Chooi and Chen think the simulation is on target. “[Managers’] days are that hectic,” Chooi says. The system was designed to force employees to make decisions with incomplete information and prioritize multiple tasks and interruptions. After the simulation, Chen recalls, “I was exhausted. The time went by very fast, and you’re in high reactive mode.”

Catalyst runs on Motorola’s intranet, so it’s easily accessible to managers anywhere, anytime. But the system requires facilitation by a trained “assessor” who works closely with employees, interviewing them before the simulation, participating in telephone role-plays, analyzing and tweaking the employee profile that the software generates, and discussing the results with the manager. Aon built a report generator that can integrate data from the simulation with third-party assessment tools, such as 360-degree surveys, personality tests and leadership inventories, into a profile of the manager’s strengths and skill gaps. The manager and his supervisor then create a long-term development plan. Brookhouse hopes that Catalyst will become an integral part of the company’s management education program offered through Motorola University.

Assess the Assessment Tools

There are many management assessment tools on the market, and companies must know how to select one and use it properly. Ivancevich advises companies to develop a profile of their typical manager as a prototype for modeling the simulation. Companies should also have a psychologist review the normative data of the test and the credentials of the testing partner, he suggests. Then there is the problem of accuracy. Verbal and quantitative skills are fairly easy to measure, but beyond that it gets murky. For instance, an aspiring manager could fake her interests or leadership style in order to get a promotion, Ivancevich says. Stereotyping is another issue. “People go through the assessment and walk away with their ’type,’ and then they put a label on themselves and other people,” says Jim Masciarelli, CEO of Archer Development, a change management and executive coaching consultancy in Gloucester, Mass. For this reason, Masciarelli has scaled back the use of assessment tools in his practice in favor of on-the-job coaching and other hands-on approaches.

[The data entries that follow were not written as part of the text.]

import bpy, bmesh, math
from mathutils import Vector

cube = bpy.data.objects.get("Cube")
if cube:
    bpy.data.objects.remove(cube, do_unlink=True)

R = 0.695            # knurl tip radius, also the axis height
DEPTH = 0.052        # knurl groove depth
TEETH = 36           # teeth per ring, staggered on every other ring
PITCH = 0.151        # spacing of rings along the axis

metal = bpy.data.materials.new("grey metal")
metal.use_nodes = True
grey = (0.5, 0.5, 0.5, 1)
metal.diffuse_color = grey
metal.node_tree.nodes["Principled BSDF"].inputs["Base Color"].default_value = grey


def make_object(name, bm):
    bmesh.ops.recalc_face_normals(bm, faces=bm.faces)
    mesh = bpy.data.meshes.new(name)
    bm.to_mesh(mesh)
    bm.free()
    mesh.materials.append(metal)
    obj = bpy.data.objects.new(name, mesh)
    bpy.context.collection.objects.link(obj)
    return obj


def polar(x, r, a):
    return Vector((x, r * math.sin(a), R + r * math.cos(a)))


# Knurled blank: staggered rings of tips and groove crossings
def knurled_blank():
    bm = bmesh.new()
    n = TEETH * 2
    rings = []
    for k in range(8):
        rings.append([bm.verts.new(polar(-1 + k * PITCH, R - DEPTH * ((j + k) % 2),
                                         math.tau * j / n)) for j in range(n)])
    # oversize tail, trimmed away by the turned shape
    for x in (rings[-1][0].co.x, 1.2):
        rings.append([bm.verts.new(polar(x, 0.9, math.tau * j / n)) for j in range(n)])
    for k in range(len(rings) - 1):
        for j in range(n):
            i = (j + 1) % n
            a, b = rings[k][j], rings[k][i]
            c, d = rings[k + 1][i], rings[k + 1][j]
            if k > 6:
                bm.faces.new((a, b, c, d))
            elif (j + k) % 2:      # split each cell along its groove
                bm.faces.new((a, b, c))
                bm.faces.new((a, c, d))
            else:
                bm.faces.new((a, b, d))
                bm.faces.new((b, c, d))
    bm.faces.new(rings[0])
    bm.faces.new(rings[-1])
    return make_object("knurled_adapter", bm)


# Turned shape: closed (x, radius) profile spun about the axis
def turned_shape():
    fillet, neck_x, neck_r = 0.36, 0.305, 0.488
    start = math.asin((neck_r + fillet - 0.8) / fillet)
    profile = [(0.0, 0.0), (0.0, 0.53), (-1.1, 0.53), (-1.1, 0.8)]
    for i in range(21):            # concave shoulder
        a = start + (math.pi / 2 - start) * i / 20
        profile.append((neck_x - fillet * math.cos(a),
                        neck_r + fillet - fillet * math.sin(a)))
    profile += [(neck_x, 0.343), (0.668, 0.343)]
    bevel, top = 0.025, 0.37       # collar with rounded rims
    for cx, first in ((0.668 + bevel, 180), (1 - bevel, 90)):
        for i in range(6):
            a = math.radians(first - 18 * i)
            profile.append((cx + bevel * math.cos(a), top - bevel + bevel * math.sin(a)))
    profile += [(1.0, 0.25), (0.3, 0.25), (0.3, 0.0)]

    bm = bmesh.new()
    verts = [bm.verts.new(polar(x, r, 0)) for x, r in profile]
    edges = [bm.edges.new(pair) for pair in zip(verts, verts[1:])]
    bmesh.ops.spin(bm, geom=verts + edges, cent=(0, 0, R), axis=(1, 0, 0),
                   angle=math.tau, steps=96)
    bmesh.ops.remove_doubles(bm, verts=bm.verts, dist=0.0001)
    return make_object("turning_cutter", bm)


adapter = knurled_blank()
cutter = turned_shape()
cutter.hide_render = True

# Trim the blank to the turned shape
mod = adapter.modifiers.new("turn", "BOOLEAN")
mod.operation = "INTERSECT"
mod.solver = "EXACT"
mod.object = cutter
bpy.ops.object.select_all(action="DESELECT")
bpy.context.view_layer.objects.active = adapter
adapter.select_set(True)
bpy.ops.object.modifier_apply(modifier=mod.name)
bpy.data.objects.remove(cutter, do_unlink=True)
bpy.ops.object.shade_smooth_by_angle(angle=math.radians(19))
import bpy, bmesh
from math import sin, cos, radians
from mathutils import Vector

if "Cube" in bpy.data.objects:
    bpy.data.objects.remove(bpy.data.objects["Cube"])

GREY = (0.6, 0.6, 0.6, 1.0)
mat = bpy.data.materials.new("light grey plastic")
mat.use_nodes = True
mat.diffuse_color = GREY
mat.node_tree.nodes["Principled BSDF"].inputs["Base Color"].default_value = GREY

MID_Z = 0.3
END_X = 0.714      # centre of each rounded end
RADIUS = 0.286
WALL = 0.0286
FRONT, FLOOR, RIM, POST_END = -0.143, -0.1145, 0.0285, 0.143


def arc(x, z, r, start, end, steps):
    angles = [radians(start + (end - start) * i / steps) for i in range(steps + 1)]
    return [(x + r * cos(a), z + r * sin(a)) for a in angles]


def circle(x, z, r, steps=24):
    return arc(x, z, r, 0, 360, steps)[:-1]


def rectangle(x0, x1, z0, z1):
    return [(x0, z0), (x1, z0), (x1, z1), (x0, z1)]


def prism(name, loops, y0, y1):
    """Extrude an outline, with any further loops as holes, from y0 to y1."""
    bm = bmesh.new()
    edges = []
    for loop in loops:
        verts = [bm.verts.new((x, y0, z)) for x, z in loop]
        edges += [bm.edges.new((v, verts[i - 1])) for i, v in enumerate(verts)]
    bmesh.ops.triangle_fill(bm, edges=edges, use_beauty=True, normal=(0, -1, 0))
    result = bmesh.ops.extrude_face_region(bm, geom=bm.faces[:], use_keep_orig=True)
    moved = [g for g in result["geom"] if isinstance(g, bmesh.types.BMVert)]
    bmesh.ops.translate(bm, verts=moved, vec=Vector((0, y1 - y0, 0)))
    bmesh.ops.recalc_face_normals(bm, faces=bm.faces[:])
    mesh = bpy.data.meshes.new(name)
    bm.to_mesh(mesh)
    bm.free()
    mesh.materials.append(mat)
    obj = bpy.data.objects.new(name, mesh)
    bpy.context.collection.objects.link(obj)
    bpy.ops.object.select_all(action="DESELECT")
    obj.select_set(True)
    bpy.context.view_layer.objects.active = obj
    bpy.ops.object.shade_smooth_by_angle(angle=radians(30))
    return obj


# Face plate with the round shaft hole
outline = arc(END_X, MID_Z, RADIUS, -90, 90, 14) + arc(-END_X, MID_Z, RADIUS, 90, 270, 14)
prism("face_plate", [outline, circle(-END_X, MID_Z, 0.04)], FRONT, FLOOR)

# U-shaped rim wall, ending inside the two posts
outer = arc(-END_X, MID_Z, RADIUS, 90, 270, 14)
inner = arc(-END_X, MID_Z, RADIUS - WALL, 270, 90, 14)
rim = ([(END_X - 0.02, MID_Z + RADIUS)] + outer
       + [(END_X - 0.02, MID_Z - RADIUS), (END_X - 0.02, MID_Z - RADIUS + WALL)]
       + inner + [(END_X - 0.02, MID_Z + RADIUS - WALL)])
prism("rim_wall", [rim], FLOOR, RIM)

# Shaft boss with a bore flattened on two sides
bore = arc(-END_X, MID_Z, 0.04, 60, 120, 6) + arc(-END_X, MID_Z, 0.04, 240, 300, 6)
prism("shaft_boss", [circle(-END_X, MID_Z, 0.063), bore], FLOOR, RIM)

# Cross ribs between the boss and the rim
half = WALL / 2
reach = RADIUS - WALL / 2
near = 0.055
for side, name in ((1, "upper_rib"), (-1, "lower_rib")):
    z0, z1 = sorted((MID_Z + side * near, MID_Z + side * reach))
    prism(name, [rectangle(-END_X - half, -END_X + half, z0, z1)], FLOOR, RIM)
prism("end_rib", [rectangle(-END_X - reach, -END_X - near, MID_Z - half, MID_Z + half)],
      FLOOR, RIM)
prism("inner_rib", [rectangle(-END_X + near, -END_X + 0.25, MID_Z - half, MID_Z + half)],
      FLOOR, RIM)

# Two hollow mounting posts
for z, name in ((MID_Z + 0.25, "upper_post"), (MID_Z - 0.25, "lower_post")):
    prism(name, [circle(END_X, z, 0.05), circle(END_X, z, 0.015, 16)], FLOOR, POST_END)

The bigger issue, perhaps, is motivating managers to use the tools and devote the time. “Managers are still squeamish about going through the four-hour process,” Brookhouse says. And if the multimedia software is sluggish and the system has poor navigation, employees will quickly lose patience. Chooi found some annoying glitches with Catalyst’s e-mail simulation. To head off some of these problems, users need access to a live instructor during the training, says Masciarelli. Motorola employs onsite test administrators for this purpose.

There are larger concerns with training managers online. Masciarelli, for one, does not believe e-tools are effective unless combined with the classroom. Managers and executives respond more to face-to-face interaction than to a computer program, he says. “[Managers] know that the training is a second order of magnitude, and the first is to get their people aligned and talking with each other.”

Even so, Brookhouse remains upbeat about the tool’s long-term impact at Motorola. She believes that Motorola’s careful design of the system and the eventual plan to institutionalize skills development of managers and tie rewards to performance will ensure the program’s success. Her biggest hurdle now is funding. Hiring and training the assessors is a costly exercise, and the slowing economy is preventing Motorola from quickly expanding the project. “I’m frustrated that we have to scale back now,” she says.

Finally, the success of Motorola’s leadership development program rides on the thorny yet age-old training problem of skills retention. Too often, employees leave the learning in the classroom. Even Chen, a career development manager no less, did not create a development plan after going through the simulation. Why not? “My own laziness,” he says.

Experts seem to agree that a follow-up process is crucial. Masciarelli insists that participants should receive rewards and recognition for performance improvement. Senior managers should use the employee profiles in a controlled and confidential way to make decisions, Ivancevich adds. Otherwise, the fancy reports get stuffed into a drawer, just like any other training information?online or not.